We had just the craziest weekend one could imagine. It started with Deus Ex Machina on Friday night having practice for the play he (and two of our daughters) is in. Saturday was a usual dance-busy day followed by a not usual dance-busy night, and the busy, busy-ness culminated in a drive to the Portsmouth Music Hall in New Hampshire to see our music teacher performing the Mark O'Connor Fiddle Concerto on Sunday.
It was one of those non-stop crazy whirlwind adventures that we often seem to find ourselves in, and it's wonderful, because we are so incredibly fortunate to be surrounded by these amazingly talented people who are completely willing to share their expertise and talent with us - as teachers, mentors and friends.
Sometimes, though, I just want to curl up, at home, and have nothing to do. Or rather, I want an opportunity to stay home and do all of those things that aren't getting done on the homestead, because we're so busy doing other things.
And then, I realize that I really do have enough time to do both.
Which is what I did this weekend. On Sunday, I took an hour or so and went outside, and (finally) planted my garlic. It was a two-step process, and I envisioned it many times in my head - clean out the bed, plant the garlic has been a running scenario in my head for a couple of weeks.
I keep hearing rumors that we're going to get hit by a Nor'easter this week.
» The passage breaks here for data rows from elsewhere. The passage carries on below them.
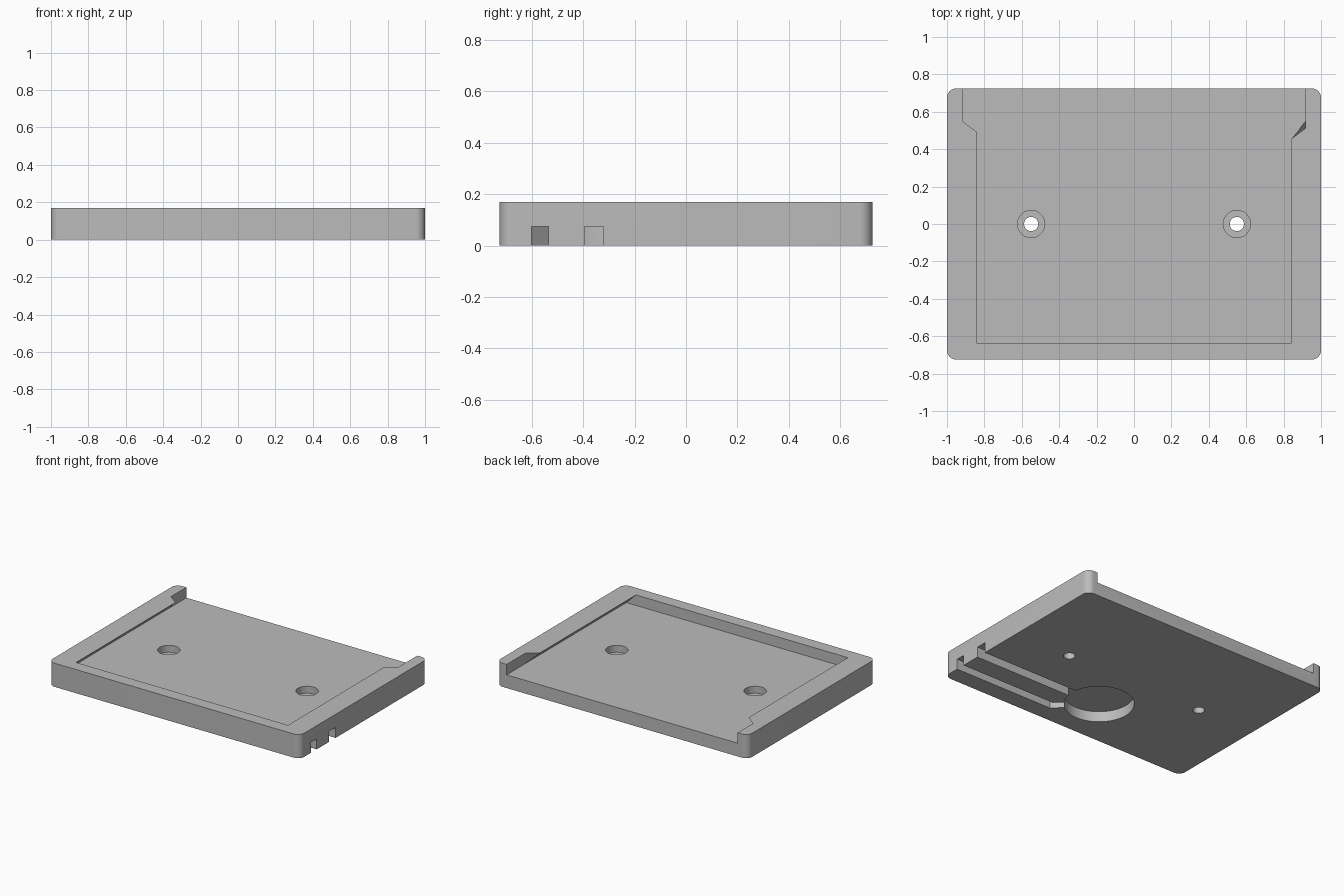
import bpy
import bmesh
from math import cos, sin, pi, radians

if "Cube" in bpy.data.objects:
    bpy.data.objects.remove(bpy.data.objects["Cube"])

HALF_X, HALF_Y, HEIGHT = 1.0, 0.725, 0.17
FLOOR = 0.095          # top of the recessed floor
CHANNEL = 0.075        # height of the cable channels underneath

grey = bpy.data.materials.new("plain_grey")
grey.use_nodes = True
grey.diffuse_color = (0.5, 0.5, 0.5, 1)
grey.node_tree.nodes["Principled BSDF"].inputs["Base Color"].default_value = (0.5, 0.5, 0.5, 1)


def loft(name, lower, upper, z0, z1):
    """Closed solid between two outlines with the same number of points."""
    bm = bmesh.new()
    a = [bm.verts.new((x, y, z0)) for x, y in lower]
    b = [bm.verts.new((x, y, z1)) for x, y in upper]
    bm.faces.new(a[::-1])
    bm.faces.new(b)
    n = len(a)
    for i in range(n):
        j = (i + 1) % n
        bm.faces.new((a[i], a[j], b[j], b[i]))
    bmesh.ops.recalc_face_normals(bm, faces=bm.faces)
    mesh = bpy.data.meshes.new(name)
    bm.to_mesh(mesh)
    bm.free()
    mesh.materials.append(grey)
    obj = bpy.data.objects.new(name, mesh)
    bpy.context.collection.objects.link(obj)
    return obj


def prism(name, outline, z0, z1):
    return loft(name, outline, outline, z0, z1)


def circle(cx, cy, r, n=64):
    return [(cx + r * cos(2 * pi * i / n), cy + r * sin(2 * pi * i / n)) for i in range(n)]


def rounded_rect(hx, hy, r, steps=8):
    pts = []
    for k, (sx, sy) in enumerate([(1, 1), (-1, 1), (-1, -1), (1, -1)]):
        for i in range(steps + 1):
            t = (k + i / steps) * pi / 2
            pts.append((sx * (hx - r) + r * cos(t), sy * (hy - r) + r * sin(t)))
    return pts


def mirrored(side):
    """Complete an outline from its +x half, listed front to back."""
    return side + [(-x, y) for x, y in reversed(side)]


def cut(target, cutter):
    cutter.hide_render = True
    mod = target.modifiers.new("cut", 'BOOLEAN')
    mod.operation = 'DIFFERENCE'
    mod.solver = 'EXACT'
    mod.object = cutter
    bpy.ops.object.select_all(action='DESELECT')
    bpy.context.view_layer.objects.active = target
    target.select_set(True)
    bpy.ops.object.modifier_apply(modifier=mod.name)
    bpy.data.objects.remove(cutter)


# Rounded base plate
plate = prism("mounting_plate", rounded_rect(HALF_X, HALF_Y, 0.05), 0, HEIGHT)

# Dovetail recess, undercut along the sides and open at the back
WIDE, NARROW, FRONT, BACK = 0.918, 0.842, -0.635, 0.9
floor_side = [(WIDE, FRONT), (WIDE, 0.455), (WIDE, 0.55), (WIDE, BACK)]
rim_side = [(NARROW, FRONT), (NARROW, 0.455), (WIDE, 0.55), (WIDE, BACK)]


def extend(side_low, side_high, z):
    """Outline at height z on the line through the floor and rim outlines."""
    t = (z - FLOOR) / (HEIGHT - FLOOR)
    return [(a[0] + t * (b[0] - a[0]), a[1]) for a, b in zip(side_low, side_high)]


TOP = HEIGHT + 0.05
cut(plate, loft("recess_cutter", mirrored(floor_side),
                mirrored(extend(floor_side, rim_side, TOP)), FLOOR, TOP))

# Two counterbored screw holes
for x in (-0.55, 0.55):
    cut(plate, prism("counterbore_cutter", circle(x, 0, 0.073, 48), FLOOR - 0.05, HEIGHT))
    cut(plate, prism("screw_hole_cutter", circle(x, 0, 0.038, 32), -0.1, HEIGHT))

# Round pocket underneath with two cable channels to the left side
cut(plate, prism("pocket_cutter", circle(0, -0.355, 0.23), -0.1, CHANNEL))
cut(plate, prism("straight_channel_cutter",
                 [(0.1, -0.395), (1.1, -0.395), (1.1, -0.32), (0.1, -0.32)], -0.1, CHANNEL))
cut(plate, prism("bent_channel_cutter",
                 [(0.21, -0.6), (1.1, -0.6), (1.1, -0.535), (0.24, -0.535),
                  (0.12, -0.415), (0.06, -0.45)], -0.1, CHANNEL))

# Smooth rounds, crisp edges
bpy.ops.object.select_all(action='DESELECT')
plate.select_set(True)
bpy.context.view_layer.objects.active = plate
bpy.ops.object.shade_smooth_by_angle(angle=radians(30))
The rumors are just quiet little whispers, and so, perhaps, it will just be another rainstorm, or perhaps, since it is just whispers, this time it will be what everyone feared from the last couple of big storms that came our way.
Either way, the garlic is planted, and I'm incredibly thankful that I didn't miss the window because I played the movie in my head instead of just taking the time to put the thoughts into action.
Next summer, when I'm harvesting garlic and next winter, when we're eating the garlic I planted, I'll have another chance to be thankful.
Afterall, gratitude is cumulative - the more one expresses thanks, the more one realizes one has to be thankful for.
And that really is what it's all about.